◆ WORK REQUEST:
Range to reproduce from the entries below: the line with "# Smooth the", the line with "outer[j], inner[j], inner[i])))", and every line in between. Give them exactly and give nothing else.

◆ DATASET RECORDS:
========

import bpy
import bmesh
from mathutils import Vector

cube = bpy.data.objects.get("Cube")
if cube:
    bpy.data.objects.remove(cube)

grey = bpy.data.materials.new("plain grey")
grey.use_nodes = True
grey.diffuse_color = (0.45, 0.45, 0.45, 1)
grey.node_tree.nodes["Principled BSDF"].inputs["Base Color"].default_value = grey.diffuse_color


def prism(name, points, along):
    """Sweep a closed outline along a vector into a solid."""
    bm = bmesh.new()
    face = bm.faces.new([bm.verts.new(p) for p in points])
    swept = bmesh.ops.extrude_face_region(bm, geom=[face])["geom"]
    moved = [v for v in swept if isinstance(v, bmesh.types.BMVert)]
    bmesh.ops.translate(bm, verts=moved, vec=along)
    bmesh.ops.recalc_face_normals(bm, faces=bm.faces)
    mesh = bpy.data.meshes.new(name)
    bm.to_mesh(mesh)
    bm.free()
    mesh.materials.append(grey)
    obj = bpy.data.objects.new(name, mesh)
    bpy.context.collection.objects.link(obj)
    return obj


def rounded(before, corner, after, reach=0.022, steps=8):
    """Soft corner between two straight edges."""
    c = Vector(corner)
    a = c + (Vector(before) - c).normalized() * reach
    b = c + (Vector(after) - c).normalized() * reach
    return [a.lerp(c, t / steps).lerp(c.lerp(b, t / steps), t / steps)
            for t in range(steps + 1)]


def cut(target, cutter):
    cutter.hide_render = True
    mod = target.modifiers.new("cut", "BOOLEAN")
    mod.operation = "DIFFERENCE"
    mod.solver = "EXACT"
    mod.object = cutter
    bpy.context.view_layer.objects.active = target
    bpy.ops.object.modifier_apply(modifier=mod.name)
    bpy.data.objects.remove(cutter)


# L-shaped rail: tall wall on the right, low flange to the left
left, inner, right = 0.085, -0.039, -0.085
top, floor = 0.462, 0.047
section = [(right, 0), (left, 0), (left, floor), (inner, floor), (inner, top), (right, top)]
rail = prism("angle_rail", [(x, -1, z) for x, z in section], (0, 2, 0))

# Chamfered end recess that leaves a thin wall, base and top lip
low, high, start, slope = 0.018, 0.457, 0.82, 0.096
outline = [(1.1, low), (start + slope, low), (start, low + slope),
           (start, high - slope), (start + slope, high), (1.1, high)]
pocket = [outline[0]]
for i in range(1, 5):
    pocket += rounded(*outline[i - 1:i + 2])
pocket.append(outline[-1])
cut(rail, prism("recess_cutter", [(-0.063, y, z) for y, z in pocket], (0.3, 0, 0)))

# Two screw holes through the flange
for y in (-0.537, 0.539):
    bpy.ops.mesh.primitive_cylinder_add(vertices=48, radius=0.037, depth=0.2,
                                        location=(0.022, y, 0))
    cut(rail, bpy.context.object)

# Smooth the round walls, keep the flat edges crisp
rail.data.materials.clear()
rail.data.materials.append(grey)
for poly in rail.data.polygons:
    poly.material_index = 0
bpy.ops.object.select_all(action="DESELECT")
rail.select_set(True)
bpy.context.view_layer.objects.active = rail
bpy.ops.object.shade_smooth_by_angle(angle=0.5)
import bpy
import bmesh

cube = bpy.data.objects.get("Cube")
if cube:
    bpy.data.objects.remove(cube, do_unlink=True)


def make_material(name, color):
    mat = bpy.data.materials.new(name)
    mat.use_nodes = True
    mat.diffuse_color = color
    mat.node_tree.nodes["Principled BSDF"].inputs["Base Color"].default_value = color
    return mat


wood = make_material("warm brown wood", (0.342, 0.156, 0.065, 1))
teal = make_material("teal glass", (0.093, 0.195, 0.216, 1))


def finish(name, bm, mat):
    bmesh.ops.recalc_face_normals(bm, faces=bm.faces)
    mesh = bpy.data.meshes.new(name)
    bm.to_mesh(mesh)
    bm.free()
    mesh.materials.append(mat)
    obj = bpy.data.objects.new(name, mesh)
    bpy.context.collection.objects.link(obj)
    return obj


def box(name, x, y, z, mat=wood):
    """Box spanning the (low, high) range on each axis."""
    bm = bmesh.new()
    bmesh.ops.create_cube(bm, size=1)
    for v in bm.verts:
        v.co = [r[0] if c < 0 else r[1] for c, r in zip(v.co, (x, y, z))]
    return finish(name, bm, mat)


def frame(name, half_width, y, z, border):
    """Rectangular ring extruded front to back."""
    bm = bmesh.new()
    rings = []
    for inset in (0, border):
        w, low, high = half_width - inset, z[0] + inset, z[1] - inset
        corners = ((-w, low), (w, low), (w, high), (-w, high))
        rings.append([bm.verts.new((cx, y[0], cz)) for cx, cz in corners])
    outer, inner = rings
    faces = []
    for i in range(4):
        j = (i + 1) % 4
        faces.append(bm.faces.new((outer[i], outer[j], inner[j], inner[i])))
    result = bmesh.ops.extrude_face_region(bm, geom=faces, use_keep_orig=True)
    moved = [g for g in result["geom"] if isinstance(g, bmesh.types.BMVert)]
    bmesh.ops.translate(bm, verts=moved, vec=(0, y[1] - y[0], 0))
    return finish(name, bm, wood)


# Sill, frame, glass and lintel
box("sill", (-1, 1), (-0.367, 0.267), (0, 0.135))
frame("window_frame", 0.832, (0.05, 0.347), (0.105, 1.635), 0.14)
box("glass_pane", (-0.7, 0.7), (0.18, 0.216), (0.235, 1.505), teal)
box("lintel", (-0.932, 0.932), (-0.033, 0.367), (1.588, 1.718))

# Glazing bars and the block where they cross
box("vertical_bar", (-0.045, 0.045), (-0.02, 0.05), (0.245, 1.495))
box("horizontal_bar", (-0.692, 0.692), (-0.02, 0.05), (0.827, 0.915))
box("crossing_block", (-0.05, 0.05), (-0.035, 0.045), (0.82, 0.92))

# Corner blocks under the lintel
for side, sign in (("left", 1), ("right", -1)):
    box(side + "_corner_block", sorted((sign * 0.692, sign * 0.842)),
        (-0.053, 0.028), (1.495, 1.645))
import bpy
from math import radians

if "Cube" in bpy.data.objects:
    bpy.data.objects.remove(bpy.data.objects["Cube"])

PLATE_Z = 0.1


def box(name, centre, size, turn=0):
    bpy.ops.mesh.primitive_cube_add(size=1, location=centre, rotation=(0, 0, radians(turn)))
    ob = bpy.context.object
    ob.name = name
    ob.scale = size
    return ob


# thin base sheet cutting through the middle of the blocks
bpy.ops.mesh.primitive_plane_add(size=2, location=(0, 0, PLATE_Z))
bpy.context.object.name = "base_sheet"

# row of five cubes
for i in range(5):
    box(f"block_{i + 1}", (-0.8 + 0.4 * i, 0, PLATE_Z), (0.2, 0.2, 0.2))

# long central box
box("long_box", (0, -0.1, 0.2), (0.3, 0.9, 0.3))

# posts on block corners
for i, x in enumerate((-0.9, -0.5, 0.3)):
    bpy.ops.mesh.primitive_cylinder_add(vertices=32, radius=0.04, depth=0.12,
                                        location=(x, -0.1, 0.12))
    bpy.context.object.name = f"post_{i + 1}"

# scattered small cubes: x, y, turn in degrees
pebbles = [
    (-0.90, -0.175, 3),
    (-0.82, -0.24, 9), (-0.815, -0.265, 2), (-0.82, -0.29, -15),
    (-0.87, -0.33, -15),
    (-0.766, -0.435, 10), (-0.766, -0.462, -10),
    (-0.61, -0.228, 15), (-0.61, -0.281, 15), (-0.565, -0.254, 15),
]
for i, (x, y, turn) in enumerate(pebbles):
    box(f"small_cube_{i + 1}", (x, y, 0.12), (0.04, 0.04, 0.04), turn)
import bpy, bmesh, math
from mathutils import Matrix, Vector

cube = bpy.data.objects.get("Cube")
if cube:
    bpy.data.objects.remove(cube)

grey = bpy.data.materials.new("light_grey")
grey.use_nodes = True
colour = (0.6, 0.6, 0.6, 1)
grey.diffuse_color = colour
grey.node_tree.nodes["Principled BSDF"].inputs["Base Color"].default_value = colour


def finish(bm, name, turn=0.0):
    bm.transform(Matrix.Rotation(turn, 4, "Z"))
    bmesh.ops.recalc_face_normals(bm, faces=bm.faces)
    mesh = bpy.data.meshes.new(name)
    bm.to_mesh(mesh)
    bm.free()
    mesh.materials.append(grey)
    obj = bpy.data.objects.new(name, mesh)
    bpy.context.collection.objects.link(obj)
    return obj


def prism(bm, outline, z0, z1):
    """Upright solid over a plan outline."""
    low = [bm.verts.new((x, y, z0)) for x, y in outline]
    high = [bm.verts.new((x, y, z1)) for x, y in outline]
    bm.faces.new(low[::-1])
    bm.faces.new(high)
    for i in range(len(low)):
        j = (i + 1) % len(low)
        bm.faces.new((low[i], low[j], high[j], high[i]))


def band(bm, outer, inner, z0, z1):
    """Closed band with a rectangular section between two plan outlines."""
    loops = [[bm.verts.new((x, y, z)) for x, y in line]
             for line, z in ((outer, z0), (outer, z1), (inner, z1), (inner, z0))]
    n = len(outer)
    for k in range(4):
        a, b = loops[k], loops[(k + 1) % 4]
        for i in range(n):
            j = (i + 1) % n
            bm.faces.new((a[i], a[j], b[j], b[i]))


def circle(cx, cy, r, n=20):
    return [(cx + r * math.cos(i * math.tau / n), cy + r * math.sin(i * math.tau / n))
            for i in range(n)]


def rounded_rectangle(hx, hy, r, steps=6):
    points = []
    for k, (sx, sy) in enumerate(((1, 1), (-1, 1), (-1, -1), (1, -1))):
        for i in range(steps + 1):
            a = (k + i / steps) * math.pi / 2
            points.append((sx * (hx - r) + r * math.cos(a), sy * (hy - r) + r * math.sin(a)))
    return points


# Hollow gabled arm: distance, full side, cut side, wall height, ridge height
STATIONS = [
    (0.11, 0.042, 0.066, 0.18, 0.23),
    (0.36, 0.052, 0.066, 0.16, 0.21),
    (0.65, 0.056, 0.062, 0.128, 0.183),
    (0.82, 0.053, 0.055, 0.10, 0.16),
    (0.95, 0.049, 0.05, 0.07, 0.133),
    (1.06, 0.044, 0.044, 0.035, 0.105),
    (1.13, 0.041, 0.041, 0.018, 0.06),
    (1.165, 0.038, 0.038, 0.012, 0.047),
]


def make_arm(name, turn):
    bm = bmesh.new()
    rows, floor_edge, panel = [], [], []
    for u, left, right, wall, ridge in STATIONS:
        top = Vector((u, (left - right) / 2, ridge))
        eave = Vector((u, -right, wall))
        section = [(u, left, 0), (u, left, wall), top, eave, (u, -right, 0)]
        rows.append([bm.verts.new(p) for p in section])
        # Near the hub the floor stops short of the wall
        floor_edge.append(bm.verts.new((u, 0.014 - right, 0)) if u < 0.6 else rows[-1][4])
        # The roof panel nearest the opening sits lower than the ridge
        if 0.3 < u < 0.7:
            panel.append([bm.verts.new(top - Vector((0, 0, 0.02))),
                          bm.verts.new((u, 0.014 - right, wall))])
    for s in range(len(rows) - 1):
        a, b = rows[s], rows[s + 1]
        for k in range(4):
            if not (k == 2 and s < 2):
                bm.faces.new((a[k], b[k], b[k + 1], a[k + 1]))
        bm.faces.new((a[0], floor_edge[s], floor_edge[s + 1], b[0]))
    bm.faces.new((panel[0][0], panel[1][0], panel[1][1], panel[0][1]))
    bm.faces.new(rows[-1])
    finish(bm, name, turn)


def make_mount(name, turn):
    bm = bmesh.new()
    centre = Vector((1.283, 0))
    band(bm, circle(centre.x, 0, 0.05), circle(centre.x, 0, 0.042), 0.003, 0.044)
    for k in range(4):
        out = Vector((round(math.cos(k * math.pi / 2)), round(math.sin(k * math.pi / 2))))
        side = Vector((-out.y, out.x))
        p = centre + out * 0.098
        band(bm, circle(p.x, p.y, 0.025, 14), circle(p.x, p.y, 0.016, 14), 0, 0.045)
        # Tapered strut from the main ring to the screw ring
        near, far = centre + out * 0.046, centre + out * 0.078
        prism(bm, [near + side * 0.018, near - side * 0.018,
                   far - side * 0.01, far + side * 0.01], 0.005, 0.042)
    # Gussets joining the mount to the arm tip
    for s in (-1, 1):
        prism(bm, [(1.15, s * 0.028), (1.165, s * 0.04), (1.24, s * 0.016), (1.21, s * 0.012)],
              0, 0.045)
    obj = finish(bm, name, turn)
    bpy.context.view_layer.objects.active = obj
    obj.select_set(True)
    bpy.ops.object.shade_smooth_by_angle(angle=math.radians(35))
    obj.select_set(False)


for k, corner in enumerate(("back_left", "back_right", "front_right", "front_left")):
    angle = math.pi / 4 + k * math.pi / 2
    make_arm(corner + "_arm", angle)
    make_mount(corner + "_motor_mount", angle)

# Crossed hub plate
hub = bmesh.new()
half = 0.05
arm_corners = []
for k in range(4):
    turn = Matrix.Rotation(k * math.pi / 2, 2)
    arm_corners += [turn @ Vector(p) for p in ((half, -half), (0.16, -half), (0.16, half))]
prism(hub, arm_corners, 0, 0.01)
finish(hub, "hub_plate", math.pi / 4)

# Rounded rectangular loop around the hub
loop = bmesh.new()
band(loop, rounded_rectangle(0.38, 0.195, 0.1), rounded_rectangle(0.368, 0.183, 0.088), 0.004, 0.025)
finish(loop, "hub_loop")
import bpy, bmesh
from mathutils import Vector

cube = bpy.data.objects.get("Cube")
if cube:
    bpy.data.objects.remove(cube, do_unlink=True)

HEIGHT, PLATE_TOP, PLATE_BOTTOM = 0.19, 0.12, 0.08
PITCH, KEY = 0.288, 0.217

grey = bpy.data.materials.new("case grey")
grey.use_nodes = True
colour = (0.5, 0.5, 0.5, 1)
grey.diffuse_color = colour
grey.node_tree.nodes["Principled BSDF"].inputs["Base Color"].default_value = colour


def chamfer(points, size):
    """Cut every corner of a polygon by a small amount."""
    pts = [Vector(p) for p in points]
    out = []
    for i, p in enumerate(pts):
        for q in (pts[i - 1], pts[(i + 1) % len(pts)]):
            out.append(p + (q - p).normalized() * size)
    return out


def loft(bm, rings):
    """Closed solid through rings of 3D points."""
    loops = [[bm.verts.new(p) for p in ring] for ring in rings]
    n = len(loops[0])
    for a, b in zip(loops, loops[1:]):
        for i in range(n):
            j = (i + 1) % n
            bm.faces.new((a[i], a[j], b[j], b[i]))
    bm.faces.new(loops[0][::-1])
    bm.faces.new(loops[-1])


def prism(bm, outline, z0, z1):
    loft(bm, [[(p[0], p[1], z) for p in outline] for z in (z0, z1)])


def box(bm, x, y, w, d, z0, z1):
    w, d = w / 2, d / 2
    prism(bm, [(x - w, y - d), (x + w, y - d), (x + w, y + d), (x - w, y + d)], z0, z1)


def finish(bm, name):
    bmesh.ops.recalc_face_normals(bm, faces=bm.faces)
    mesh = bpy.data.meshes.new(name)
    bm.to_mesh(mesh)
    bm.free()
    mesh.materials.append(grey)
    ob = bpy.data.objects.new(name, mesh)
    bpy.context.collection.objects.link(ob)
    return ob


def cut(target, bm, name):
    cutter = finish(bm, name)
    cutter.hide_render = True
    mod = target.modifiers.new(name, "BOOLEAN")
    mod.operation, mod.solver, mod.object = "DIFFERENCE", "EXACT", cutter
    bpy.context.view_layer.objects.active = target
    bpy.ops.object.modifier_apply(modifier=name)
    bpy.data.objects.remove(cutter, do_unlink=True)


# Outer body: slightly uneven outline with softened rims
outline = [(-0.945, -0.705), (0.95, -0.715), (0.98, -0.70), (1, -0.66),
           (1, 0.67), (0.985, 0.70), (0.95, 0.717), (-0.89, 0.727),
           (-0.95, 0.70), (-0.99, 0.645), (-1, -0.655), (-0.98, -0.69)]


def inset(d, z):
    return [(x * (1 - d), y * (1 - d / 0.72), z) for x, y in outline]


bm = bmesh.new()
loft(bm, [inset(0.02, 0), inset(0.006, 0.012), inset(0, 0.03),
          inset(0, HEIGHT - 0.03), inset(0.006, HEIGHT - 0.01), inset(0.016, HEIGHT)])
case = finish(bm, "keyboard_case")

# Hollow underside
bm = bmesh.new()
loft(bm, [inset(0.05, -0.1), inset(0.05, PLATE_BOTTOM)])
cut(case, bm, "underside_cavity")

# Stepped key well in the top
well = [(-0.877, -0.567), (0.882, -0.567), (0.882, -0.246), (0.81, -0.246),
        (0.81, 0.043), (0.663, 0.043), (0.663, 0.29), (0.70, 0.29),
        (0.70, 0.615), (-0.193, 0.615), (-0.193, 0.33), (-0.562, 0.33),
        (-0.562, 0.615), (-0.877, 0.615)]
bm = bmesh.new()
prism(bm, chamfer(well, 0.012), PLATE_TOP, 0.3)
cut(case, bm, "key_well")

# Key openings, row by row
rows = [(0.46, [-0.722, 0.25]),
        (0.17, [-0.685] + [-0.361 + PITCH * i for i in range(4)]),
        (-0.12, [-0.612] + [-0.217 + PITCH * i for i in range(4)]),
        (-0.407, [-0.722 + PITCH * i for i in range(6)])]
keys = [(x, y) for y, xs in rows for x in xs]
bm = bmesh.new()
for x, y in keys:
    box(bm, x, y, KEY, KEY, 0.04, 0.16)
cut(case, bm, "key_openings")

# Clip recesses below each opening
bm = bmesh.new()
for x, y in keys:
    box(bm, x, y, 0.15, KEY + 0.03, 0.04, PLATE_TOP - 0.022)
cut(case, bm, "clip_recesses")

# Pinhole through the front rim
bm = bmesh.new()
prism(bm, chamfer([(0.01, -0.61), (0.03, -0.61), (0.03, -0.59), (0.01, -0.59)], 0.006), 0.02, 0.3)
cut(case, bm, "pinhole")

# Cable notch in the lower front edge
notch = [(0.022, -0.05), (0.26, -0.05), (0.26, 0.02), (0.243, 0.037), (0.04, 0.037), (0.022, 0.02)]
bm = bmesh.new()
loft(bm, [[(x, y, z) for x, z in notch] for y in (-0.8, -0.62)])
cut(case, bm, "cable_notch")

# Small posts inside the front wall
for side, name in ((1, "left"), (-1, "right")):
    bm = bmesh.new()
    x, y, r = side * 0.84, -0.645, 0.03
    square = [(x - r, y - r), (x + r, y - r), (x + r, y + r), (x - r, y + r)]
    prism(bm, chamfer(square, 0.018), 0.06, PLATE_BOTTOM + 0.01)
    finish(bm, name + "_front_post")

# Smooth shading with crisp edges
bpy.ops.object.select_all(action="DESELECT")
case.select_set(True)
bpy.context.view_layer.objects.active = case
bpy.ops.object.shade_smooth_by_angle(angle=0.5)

========

◆ ANSWER:
# Smooth the round walls, keep the flat edges crisp
rail.data.materials.clear()
rail.data.materials.append(grey)
for poly in rail.data.polygons:
    poly.material_index = 0
bpy.ops.object.select_all(action="DESELECT")
rail.select_set(True)
bpy.context.view_layer.objects.active = rail
bpy.ops.object.shade_smooth_by_angle(angle=0.5)
import bpy
import bmesh

cube = bpy.data.objects.get("Cube")
if cube:
    bpy.data.objects.remove(cube, do_unlink=True)


def make_material(name, color):
    mat = bpy.data.materials.new(name)
    mat.use_nodes = True
    mat.diffuse_color = color
    mat.node_tree.nodes["Principled BSDF"].inputs["Base Color"].default_value = color
    return mat


wood = make_material("warm brown wood", (0.342, 0.156, 0.065, 1))
teal = make_material("teal glass", (0.093, 0.195, 0.216, 1))


def finish(name, bm, mat):
    bmesh.ops.recalc_face_normals(bm, faces=bm.faces)
    mesh = bpy.data.meshes.new(name)
    bm.to_mesh(mesh)
    bm.free()
    mesh.materials.append(mat)
    obj = bpy.data.objects.new(name, mesh)
    bpy.context.collection.objects.link(obj)
    return obj


def box(name, x, y, z, mat=wood):
    """Box spanning the (low, high) range on each axis."""
    bm = bmesh.new()
    bmesh.ops.create_cube(bm, size=1)
    for v in bm.verts:
        v.co = [r[0] if c < 0 else r[1] for c, r in zip(v.co, (x, y, z))]
    return finish(name, bm, mat)


def frame(name, half_width, y, z, border):
    """Rectangular ring extruded front to back."""
    bm = bmesh.new()
    rings = []
    for inset in (0, border):
        w, low, high = half_width - inset, z[0] + inset, z[1] - inset
        corners = ((-w, low), (w, low), (w, high), (-w, high))
        rings.append([bm.verts.new((cx, y[0], cz)) for cx, cz in corners])
    outer, inner = rings
    faces = []
    for i in range(4):
        j = (i + 1) % 4
        faces.append(bm.faces.new((outer[i], outer[j], inner[j], inner[i])))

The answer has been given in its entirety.